People and Culture in Costa Rica

“Ticos” as Costa Ricans lovingly refer to each other are very warm and hospitable hosts. You will feel welcome and comfortable in Costa Rica during your time abroad. There are many tourists and ex-pats in Costa Rica and it is one of few countries in the world with no military. Ticos have a very inclusive healthcare system and strong focus on education. In fact, almost every Costa Rican under the age of 30 has taken English throughout their schooling. You’ll find that many can speak English just about fluently, so greeting people you don’t know will become normal!

Costa Rica


Life happens at a much slower pace in Costa Rica in comparison to the United States. For U.S. Americans, this can be a difficult adjustment since the go-go-go lifestyle is a hard one to break and we like things to happen quickly. Rather than the typical small talk you encounter at the grocery store, bank, and post office in the United States, Ticos enjoy chatting with one another for what may seem like an extended period of time. Be prepared this when you are traveling to Costa Rica. Routine items such as getting money out from an ATM or sending a package at the post office may take longer than you anticipate. Always plan for more time than you expect and use this extra time to reflect on your experience in Costa Rica, practice your Spanish with locals in line, or bring something to do to keep your mind off the wait.

Another highlight of Costa Rica is the public transportation systems work fantastically and efficiently. Figuring it out will make you feel as though you won a medal of honor as these systems typically aren’t written out, structured, or publicized to standards you’re accustomed to. The best thing to do is to ask a local, your host family, or your site director how to navigate the transit system and soon you’ll wonder why the United States hasn’t universally created just as efficient systems.

Costa Rica bus

For more information on the people and history of Costa Rica, check out these resources:

You’ll find that there is a difference in lifestyle and general way of life between the Caribbean coast, central mountains, and the Pacific coast. In San Jose and the surrounding capital area, people move quickly and it is where most of the business is done. The coastal areas include small towns, growing seaside resort communities and still operating fishing villages. Many Ticos leave the San Jose area almost every weekend to visit the beautiful beaches and those that live there year-round have a unique, easygoing lifestyle that fits in well with blue waves and sandy beaches.

Costa Rica

Remember how your parents used to tell you to keep your elbows off the table during meals? Or that it’s rude to slurp your soup? Well there’s good news guys, these American cultures and customs don’t always translate to other countries! While the local people you meet won’t expect you to be fluent in their language, culture and customs, it is important to familiarize yourself with them.

Do you know how kissing, snoring and other things sound in other languages? That’s right, even sound effects can be translated!
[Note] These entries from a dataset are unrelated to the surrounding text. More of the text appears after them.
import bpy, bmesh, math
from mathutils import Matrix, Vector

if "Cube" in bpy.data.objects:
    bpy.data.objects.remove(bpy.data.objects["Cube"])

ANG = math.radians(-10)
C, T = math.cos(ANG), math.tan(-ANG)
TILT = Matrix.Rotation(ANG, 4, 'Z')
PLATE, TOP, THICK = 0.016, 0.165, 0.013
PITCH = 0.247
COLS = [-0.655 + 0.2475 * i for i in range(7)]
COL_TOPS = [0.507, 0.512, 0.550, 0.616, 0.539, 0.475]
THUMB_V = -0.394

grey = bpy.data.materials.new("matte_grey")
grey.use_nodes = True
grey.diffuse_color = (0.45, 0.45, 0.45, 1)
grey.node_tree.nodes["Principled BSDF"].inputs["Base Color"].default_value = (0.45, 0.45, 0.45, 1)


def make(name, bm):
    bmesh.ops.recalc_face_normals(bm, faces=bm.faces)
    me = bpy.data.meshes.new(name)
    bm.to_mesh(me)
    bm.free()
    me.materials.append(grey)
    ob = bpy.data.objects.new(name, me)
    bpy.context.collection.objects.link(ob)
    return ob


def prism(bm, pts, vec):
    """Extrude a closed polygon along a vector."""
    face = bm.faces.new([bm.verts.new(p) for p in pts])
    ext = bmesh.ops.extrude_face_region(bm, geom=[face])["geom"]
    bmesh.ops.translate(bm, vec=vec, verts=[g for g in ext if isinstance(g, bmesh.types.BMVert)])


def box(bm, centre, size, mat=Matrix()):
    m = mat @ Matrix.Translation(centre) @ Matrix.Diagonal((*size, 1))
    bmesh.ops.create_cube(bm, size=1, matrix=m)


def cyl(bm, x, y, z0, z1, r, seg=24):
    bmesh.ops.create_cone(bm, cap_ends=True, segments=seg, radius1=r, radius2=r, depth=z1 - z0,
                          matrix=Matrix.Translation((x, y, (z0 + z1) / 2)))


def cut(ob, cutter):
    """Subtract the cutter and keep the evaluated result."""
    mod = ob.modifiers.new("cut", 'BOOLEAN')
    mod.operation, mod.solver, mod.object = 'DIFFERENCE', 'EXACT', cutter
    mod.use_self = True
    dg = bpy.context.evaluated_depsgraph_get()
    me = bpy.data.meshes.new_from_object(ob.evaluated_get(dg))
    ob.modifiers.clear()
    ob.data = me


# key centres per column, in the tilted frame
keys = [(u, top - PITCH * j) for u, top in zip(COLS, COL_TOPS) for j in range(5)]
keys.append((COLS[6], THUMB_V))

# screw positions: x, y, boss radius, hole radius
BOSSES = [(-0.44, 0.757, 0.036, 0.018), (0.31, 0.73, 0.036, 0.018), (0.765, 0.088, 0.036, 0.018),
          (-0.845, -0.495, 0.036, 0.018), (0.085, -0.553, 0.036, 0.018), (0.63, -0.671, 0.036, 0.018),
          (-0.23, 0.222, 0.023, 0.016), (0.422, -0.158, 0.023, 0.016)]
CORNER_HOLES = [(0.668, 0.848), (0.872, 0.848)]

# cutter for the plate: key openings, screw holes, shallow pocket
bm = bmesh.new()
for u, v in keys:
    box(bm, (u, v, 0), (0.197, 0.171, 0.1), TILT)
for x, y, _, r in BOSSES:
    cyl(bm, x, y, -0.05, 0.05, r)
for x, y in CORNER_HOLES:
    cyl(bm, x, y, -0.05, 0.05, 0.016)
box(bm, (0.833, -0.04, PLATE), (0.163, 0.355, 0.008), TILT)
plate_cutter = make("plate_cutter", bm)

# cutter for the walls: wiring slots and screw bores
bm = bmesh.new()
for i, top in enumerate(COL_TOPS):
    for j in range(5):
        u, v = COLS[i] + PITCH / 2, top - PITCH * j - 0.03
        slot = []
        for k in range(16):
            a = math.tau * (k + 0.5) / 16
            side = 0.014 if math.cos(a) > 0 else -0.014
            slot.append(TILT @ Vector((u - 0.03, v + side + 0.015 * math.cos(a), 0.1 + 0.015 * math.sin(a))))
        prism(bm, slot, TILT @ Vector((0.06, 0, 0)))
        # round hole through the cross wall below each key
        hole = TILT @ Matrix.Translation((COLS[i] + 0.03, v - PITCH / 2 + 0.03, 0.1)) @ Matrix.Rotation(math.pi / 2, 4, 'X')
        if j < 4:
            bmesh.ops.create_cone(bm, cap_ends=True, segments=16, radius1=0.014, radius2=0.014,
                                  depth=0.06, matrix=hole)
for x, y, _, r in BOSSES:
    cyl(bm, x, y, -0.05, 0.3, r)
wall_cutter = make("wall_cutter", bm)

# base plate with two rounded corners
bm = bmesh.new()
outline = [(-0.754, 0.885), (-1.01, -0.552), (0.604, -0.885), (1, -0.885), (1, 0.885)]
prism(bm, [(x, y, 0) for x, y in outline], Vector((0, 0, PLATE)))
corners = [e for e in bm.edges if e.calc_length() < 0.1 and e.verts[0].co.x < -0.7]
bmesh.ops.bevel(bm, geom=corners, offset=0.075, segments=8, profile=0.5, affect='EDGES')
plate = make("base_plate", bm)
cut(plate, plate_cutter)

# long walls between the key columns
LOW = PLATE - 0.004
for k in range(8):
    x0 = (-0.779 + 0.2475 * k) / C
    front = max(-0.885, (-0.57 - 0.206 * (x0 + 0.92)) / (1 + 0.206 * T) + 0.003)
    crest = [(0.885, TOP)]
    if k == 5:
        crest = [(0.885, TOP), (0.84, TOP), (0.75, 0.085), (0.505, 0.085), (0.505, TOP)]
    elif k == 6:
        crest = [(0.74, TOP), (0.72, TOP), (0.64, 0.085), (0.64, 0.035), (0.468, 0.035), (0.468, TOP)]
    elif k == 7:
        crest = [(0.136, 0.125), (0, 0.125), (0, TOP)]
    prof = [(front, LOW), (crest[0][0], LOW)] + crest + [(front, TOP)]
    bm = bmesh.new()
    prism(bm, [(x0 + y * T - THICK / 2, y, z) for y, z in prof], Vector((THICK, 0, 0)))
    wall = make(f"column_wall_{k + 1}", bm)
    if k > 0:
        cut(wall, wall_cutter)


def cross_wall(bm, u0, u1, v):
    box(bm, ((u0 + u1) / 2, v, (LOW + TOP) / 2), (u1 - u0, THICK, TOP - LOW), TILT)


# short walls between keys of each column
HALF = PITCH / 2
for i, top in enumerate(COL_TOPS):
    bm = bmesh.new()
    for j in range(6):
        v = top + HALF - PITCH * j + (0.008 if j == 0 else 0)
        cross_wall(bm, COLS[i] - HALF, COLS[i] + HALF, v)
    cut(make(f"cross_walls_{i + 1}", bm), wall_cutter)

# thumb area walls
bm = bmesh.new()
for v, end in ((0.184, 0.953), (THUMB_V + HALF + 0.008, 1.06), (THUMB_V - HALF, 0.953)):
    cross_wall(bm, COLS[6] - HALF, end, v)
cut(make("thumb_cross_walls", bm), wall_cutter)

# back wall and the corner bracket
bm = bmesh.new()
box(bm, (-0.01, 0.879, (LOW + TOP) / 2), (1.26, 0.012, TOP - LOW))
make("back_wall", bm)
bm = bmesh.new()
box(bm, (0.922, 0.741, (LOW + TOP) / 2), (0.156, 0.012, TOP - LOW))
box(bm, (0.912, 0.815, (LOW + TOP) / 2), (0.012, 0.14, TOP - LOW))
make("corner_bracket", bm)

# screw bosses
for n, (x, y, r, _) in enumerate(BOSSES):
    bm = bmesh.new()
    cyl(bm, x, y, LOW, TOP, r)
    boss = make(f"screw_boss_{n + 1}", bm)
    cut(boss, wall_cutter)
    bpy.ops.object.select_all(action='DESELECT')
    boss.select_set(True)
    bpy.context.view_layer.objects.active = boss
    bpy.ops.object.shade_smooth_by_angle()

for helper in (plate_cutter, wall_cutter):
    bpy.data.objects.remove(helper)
The most important thing to remember while you’re abroad is that things will be different. But, different doesn’t mean wrong. Be open, be curious, and read more about the culture you will be stepping into. Get excited about LIVING the life you’ve only dreamt and read about until now!

 Costa Rica